*** SOURCE MATERIAL ***

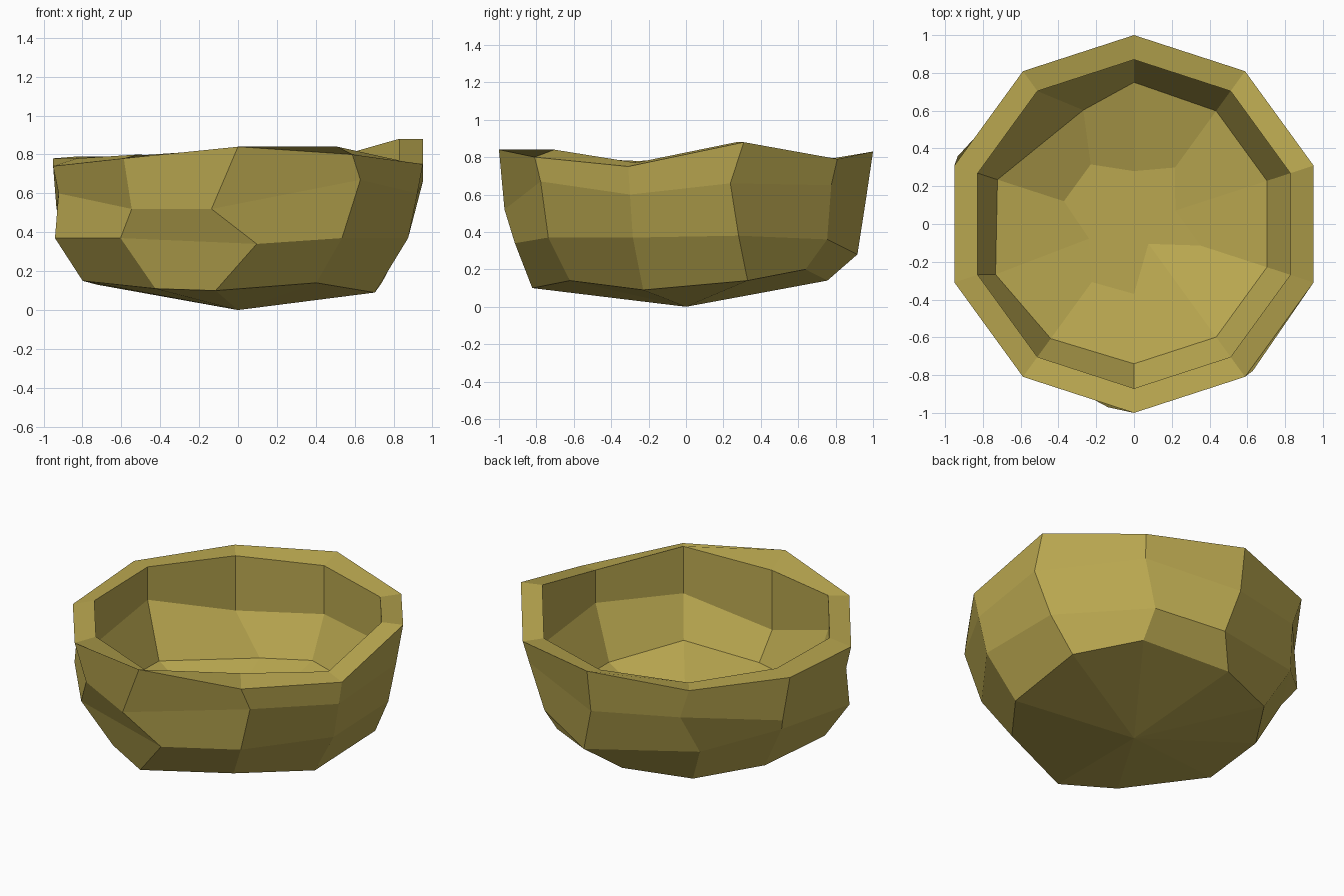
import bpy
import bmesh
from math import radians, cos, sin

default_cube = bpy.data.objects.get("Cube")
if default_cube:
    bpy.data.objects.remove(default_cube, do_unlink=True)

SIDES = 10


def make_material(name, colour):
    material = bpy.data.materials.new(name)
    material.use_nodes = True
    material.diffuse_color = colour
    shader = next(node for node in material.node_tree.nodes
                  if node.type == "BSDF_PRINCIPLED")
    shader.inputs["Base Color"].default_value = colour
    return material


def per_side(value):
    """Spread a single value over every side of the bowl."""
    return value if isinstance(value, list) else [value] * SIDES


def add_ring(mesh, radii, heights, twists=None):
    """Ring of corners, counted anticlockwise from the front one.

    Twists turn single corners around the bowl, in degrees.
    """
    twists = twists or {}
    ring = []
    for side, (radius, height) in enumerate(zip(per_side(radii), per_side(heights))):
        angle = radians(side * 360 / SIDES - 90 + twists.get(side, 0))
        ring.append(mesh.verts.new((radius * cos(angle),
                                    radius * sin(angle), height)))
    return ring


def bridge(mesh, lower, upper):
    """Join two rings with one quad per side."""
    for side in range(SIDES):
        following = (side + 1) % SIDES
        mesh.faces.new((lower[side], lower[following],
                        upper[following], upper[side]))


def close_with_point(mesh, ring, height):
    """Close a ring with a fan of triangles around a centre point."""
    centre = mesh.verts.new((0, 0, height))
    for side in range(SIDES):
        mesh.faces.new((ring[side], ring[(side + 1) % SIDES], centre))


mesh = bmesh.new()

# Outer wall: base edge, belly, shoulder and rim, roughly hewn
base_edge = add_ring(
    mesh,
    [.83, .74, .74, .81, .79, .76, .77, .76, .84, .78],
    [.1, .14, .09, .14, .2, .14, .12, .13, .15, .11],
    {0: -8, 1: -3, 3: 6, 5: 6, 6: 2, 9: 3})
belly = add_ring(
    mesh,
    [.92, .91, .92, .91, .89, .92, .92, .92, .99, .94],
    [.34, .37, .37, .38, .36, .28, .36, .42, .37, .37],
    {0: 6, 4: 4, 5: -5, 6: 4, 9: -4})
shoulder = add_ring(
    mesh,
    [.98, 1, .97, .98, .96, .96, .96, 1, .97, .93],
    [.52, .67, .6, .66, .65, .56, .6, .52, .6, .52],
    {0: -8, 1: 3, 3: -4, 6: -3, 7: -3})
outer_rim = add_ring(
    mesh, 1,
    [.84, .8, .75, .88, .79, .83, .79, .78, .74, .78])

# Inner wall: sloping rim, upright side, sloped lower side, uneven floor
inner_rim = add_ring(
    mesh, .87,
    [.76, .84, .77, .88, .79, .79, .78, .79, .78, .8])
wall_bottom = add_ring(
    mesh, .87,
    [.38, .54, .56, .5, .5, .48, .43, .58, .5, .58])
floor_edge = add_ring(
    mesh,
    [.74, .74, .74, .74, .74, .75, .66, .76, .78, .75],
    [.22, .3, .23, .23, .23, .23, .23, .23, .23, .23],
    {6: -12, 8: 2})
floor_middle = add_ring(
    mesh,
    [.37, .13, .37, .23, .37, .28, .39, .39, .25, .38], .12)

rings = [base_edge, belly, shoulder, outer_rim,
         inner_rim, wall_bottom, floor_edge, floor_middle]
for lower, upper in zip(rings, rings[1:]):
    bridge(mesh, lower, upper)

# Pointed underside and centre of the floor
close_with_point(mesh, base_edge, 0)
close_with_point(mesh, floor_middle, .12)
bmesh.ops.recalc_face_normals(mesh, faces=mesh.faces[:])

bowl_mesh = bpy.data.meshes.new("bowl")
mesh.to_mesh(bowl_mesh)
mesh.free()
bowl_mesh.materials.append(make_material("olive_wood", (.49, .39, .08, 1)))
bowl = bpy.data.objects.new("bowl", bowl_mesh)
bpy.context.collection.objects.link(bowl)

*** End of SOURCE MATERIAL ***
*** SOURCE MATERIAL ***

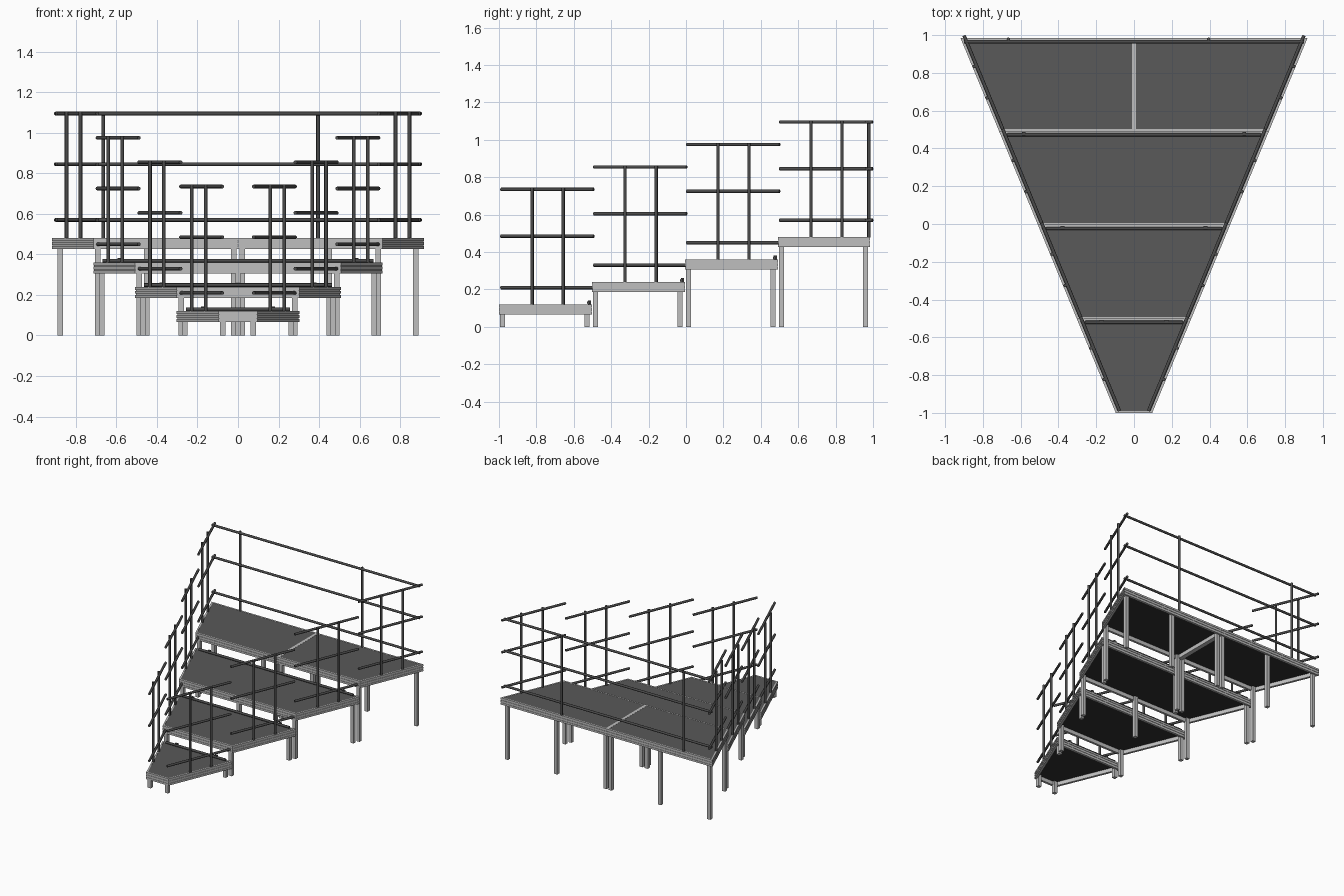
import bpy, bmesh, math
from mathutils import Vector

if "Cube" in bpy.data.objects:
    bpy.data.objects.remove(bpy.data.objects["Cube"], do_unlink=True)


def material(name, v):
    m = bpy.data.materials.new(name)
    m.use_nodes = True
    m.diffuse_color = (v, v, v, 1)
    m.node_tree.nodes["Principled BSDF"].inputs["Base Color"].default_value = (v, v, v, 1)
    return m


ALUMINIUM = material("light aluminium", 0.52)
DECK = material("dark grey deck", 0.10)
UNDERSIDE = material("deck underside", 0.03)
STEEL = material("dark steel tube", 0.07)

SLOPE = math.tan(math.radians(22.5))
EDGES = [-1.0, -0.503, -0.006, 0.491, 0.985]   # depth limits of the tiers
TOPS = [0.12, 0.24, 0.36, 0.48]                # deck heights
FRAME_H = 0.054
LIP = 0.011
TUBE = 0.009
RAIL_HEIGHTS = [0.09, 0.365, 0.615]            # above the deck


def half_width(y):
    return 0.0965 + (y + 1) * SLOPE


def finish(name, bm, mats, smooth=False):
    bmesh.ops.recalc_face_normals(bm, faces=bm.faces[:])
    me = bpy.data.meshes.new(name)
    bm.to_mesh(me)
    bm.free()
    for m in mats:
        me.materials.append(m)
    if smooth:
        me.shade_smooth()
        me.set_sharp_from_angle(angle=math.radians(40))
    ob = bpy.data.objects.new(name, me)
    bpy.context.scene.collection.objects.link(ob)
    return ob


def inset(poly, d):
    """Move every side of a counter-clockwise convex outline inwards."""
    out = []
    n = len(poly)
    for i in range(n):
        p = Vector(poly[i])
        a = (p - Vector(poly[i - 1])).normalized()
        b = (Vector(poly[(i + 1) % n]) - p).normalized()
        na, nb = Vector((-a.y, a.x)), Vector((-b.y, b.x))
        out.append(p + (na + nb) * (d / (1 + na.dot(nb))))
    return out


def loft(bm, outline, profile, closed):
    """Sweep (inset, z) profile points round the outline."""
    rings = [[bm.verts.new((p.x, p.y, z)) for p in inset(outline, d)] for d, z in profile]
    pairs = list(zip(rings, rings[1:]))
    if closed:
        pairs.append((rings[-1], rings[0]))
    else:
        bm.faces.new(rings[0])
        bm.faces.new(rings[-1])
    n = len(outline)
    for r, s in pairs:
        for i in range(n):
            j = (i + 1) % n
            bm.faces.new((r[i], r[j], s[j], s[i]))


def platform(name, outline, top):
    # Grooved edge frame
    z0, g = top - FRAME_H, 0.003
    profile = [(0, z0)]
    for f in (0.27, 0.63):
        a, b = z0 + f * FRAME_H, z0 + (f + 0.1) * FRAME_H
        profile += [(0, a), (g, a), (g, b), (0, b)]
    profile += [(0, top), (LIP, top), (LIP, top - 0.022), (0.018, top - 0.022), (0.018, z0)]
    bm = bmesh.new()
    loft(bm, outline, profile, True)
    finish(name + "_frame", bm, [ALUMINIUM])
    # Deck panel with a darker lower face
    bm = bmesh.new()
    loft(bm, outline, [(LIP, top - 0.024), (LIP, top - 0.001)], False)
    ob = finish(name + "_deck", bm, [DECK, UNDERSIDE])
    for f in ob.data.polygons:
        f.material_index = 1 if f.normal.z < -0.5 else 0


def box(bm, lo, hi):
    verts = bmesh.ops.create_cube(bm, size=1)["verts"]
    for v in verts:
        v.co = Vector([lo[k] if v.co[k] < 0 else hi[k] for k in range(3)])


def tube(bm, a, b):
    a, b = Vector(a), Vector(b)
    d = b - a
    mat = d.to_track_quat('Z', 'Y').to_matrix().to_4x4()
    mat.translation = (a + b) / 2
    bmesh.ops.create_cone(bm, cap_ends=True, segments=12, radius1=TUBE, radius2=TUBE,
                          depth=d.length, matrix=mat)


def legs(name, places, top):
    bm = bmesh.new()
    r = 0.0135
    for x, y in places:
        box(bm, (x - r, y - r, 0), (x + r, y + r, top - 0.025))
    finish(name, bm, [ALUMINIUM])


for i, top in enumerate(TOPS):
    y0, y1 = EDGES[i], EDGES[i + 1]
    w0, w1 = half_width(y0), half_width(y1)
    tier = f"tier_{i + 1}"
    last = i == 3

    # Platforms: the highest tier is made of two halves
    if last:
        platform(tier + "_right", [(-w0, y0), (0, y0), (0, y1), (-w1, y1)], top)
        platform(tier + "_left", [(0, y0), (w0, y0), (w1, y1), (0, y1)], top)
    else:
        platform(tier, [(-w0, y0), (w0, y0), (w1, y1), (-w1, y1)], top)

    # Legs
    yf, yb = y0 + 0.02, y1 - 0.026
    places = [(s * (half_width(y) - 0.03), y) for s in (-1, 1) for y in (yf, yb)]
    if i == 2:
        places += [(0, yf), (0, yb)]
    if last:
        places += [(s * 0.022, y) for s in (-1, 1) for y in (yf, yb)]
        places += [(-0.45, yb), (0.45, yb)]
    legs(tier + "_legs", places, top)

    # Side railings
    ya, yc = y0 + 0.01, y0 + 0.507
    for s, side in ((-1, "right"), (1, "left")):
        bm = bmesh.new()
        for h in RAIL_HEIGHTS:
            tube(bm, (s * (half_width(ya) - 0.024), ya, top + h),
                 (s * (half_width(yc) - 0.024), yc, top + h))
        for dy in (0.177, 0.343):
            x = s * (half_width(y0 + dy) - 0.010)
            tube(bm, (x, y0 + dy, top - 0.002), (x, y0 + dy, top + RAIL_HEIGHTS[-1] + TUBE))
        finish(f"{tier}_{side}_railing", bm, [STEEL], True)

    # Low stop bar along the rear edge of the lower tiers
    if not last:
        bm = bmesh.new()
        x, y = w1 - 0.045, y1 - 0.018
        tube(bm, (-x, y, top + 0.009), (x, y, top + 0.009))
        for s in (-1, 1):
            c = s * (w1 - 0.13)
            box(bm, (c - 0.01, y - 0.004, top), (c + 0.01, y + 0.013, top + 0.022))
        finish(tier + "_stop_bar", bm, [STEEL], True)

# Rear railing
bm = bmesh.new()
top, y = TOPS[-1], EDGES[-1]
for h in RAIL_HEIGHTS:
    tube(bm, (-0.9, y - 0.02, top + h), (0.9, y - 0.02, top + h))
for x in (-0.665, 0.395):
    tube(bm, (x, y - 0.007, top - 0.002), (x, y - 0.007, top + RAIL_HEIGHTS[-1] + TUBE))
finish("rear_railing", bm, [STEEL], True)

*** End of SOURCE MATERIAL ***

Where does "profile" appear in the records above? Copy each line that holds it.

→ **WORKED SOLUTION**
def loft(bm, outline, profile, closed):
    """Sweep (inset, z) profile points round the outline."""
    rings = [[bm.verts.new((p.x, p.y, z)) for p in inset(outline, d)] for d, z in profile]
    profile = [(0, z0)]
        profile += [(0, a), (g, a), (g, b), (0, b)]
    profile += [(0, top), (LIP, top), (LIP, top - 0.022), (0.018, top - 0.022), (0.018, z0)]
    loft(bm, outline, profile, True)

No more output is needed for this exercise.